I know some kids who are building a fort. This is startling news. I have been a pediatrician for some time now, and no one has ever told me they were building a fort. Going swimming, sure, camping, naturally, visiting amusement parks, you bet. But a fort?
This fort, I learned, involves hammers and nails and wood. And it’s being build by kids. There are no parents or uncles or contractors involved. While marveling, I mentally ran through my list of pediatrician safety topics: sun block, helmets for bikes and scooters, seat belts. There are no admonitions against fort building except perhaps measure twice, cut once. I am glad.
During my pediatric residency, warm weather brought trauma: minutes after the city schools let out the fire rescue radio in the emergency department crackled to life: bicycle versus motor vehicle, ETA five minutes. The kids would arrive taped to backboards. Most weren’t wearing helmets. They’d get imaging, I’d clear their cervical spines and remove their collars. I’d clean out wound, stitch and splint.
While some of these traffic injuries were the terrible intersection of children and their urban environment, the ones that didn’t involve the paramedics were part of a normal childhood. The kids banged up running around in the park, playing basketball, and honing their jump rope skills stood in stark contrast to some of the city kids who lived where it wasn’t safe enough to play outside. Some of those kids had weight problems, and I always had high hopes that a long, active summer would trim them down. It hardly ever happened; indeed most of the kids gained weight faster once school was out. The reason: their working parents, out of necessity, kept them safe inside where there was access to TV, video, and food.
Nationwide, too many children are regularly attached to the electronic teat so their parents can keep track of them. This sedentary, passive behavior is not the work of childhood, although sometimes the alternatives are almost as bad. Summers can be filled with adult led, top down activities where children line up and move through stations of swimming, crafts or sports at prescribed intervals.

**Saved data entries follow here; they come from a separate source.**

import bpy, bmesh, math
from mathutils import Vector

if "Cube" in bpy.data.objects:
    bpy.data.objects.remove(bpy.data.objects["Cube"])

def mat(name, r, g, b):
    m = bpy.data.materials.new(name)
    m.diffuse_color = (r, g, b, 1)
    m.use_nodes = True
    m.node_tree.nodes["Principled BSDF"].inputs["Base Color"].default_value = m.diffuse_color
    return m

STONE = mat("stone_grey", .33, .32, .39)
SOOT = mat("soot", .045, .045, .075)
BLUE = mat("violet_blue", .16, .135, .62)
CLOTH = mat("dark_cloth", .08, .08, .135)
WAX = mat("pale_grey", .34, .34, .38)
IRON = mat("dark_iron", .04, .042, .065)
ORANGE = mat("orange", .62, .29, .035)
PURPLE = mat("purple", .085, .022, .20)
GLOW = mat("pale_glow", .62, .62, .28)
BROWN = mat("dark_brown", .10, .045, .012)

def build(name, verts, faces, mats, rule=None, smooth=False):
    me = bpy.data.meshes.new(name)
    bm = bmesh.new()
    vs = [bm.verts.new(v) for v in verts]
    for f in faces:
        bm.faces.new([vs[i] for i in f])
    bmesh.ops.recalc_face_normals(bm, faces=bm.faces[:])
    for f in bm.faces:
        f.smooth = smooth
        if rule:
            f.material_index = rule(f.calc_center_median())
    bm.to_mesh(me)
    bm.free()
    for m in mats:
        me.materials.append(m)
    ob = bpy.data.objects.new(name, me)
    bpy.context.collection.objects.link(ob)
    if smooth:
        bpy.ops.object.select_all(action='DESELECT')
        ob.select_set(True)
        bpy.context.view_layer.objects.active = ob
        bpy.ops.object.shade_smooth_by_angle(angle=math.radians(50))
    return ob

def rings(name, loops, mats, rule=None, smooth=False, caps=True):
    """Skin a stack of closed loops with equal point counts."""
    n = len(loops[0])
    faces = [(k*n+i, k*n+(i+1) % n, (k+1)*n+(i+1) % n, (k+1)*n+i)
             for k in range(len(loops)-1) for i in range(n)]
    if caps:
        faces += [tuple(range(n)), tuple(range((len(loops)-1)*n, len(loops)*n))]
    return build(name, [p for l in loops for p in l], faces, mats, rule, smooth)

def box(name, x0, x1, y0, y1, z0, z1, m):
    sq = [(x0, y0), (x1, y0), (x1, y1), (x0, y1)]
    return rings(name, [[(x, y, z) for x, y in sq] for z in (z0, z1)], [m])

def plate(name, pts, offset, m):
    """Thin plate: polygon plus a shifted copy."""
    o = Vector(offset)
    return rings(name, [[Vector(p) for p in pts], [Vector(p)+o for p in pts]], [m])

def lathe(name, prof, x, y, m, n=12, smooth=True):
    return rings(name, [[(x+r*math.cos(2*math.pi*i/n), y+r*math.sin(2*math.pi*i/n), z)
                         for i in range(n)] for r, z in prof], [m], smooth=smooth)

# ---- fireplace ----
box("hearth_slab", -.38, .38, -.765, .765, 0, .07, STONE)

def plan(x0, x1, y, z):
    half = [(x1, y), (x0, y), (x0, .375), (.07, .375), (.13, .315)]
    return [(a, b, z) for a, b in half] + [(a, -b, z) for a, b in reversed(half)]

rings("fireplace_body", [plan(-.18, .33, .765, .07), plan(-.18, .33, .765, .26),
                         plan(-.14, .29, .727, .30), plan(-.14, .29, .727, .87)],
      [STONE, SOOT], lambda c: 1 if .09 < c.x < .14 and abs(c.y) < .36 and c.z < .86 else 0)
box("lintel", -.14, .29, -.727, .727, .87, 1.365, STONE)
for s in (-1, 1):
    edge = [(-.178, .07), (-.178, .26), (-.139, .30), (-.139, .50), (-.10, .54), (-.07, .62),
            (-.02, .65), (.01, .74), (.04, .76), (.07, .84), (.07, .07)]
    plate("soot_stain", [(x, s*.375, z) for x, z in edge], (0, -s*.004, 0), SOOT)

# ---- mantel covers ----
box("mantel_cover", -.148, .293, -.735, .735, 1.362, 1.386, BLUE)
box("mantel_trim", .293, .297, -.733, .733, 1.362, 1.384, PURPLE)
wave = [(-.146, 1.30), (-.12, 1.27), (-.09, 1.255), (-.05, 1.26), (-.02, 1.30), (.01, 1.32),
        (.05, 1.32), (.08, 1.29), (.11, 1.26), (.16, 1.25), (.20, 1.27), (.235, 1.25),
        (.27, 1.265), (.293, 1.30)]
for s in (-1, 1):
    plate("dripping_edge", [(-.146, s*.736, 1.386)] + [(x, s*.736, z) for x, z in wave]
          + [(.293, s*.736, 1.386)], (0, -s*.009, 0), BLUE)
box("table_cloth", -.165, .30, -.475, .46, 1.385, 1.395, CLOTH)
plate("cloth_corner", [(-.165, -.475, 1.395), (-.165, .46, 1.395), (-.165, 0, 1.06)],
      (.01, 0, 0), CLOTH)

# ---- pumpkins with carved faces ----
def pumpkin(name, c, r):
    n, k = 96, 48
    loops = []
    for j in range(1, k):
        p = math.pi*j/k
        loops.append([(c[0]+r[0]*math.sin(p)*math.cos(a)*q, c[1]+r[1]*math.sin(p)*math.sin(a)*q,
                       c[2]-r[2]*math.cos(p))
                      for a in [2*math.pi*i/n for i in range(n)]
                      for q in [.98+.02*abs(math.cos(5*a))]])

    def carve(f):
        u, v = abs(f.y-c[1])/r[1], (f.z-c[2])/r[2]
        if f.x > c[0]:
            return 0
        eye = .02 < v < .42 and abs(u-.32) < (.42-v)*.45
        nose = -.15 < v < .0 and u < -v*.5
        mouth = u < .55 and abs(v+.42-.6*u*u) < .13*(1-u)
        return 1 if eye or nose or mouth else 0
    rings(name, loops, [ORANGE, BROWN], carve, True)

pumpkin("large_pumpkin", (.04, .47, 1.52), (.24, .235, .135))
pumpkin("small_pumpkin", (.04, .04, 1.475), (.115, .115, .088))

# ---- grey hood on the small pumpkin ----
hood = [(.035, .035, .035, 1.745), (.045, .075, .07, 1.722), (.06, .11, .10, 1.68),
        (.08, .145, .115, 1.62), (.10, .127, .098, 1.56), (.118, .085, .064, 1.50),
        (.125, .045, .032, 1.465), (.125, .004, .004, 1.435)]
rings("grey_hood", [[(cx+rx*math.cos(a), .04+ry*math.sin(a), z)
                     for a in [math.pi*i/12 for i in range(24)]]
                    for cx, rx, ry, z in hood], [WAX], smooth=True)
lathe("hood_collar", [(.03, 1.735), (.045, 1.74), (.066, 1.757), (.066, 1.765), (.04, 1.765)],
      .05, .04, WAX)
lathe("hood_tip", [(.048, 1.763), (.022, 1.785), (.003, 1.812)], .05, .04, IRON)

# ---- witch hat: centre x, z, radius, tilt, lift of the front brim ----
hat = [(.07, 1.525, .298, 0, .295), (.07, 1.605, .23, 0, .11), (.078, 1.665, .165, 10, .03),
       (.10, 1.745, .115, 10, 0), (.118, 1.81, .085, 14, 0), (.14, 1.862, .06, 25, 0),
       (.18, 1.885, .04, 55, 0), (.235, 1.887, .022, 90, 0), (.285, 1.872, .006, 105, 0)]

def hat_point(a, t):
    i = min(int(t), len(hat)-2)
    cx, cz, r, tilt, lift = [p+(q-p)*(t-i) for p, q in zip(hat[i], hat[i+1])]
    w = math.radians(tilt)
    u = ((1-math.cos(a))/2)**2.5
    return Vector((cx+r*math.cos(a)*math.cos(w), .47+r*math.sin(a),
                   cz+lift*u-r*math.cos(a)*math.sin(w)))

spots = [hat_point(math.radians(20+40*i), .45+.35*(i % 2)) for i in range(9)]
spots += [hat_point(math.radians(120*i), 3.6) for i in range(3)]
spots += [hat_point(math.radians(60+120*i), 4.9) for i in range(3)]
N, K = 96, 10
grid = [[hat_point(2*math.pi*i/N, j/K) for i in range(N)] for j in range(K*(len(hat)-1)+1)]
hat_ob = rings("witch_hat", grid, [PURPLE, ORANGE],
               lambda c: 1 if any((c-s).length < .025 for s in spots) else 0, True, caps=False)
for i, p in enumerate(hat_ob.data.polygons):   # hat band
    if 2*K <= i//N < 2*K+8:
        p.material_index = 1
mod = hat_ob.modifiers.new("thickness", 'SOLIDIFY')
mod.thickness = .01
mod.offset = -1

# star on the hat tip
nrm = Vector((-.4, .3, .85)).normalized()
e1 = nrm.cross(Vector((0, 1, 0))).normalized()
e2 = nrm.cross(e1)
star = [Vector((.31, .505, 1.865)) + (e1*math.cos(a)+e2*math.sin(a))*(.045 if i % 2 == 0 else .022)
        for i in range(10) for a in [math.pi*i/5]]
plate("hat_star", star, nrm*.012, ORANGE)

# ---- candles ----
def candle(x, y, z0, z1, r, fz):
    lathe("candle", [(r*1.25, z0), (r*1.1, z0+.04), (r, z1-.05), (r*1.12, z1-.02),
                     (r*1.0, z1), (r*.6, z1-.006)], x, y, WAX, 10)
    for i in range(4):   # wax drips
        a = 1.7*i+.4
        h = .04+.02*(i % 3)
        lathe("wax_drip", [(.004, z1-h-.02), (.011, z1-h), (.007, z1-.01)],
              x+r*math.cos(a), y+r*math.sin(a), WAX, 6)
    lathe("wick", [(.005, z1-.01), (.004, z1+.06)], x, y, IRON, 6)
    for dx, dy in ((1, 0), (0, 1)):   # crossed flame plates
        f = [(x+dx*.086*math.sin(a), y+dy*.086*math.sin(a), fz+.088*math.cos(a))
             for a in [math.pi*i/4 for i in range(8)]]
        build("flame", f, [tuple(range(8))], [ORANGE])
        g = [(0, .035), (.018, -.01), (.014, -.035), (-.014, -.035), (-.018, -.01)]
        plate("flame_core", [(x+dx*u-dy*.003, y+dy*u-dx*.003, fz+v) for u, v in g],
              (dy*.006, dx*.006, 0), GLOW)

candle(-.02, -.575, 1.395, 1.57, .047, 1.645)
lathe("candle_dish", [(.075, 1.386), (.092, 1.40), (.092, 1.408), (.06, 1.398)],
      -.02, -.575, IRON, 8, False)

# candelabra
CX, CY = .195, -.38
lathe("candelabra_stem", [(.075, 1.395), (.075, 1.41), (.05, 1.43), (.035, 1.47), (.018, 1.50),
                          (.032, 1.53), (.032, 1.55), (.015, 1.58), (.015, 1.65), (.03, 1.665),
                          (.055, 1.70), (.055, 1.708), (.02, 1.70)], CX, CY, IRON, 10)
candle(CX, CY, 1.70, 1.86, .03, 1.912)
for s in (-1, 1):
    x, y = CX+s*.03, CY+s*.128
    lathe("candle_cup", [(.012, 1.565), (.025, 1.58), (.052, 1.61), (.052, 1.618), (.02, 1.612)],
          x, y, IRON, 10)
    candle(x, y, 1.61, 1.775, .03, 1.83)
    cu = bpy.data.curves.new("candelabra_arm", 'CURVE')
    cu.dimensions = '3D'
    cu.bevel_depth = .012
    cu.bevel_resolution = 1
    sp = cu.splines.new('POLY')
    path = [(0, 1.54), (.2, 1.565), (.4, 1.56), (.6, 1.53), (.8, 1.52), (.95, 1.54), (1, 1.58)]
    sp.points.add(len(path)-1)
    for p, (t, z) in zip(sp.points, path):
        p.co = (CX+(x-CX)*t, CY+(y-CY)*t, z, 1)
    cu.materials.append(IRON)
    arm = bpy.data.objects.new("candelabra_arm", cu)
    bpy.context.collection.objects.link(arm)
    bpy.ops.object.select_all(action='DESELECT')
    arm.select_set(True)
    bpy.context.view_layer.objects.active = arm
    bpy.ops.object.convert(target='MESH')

Parents struggle with the current status quo because the child who isn’t enrolled in these activities will spend her summer alone because everyone else has been packed off to an adventure day camp leaving no one to play with.
A child’s work is play. And that play should be age-appropriate and child-driven. Kids can get past boredom and pre-programmed tie-in “toys.” I prescribe a nice refrigerator box, old clothes and some paint. It’s a fort, it’s a pirate ship, it’s an airplane. The sky’s the limit. Children thrive in an environment that’s safe enough to be healthy and open-ended enough to be fun and engaging.
When I treat an injured child, I ask how the injury occurred so I can best diagnose and treat. There’s usually no harm, no foul when parents bring in their child who’s fallen off the monkey bars or split their chin dancing on the hard wood floor. I usually give extra credit. There are injuries and there are injuries. And there is childhood. Kudos go to parents who don’t their kids sit around in front of a screen.
I wished my fort builders a great spring and an even better summer. But I must confess that before I let the kids out of the office I checked one more little thing: that their tetanus boosters were all up to date. They were, and I am glad.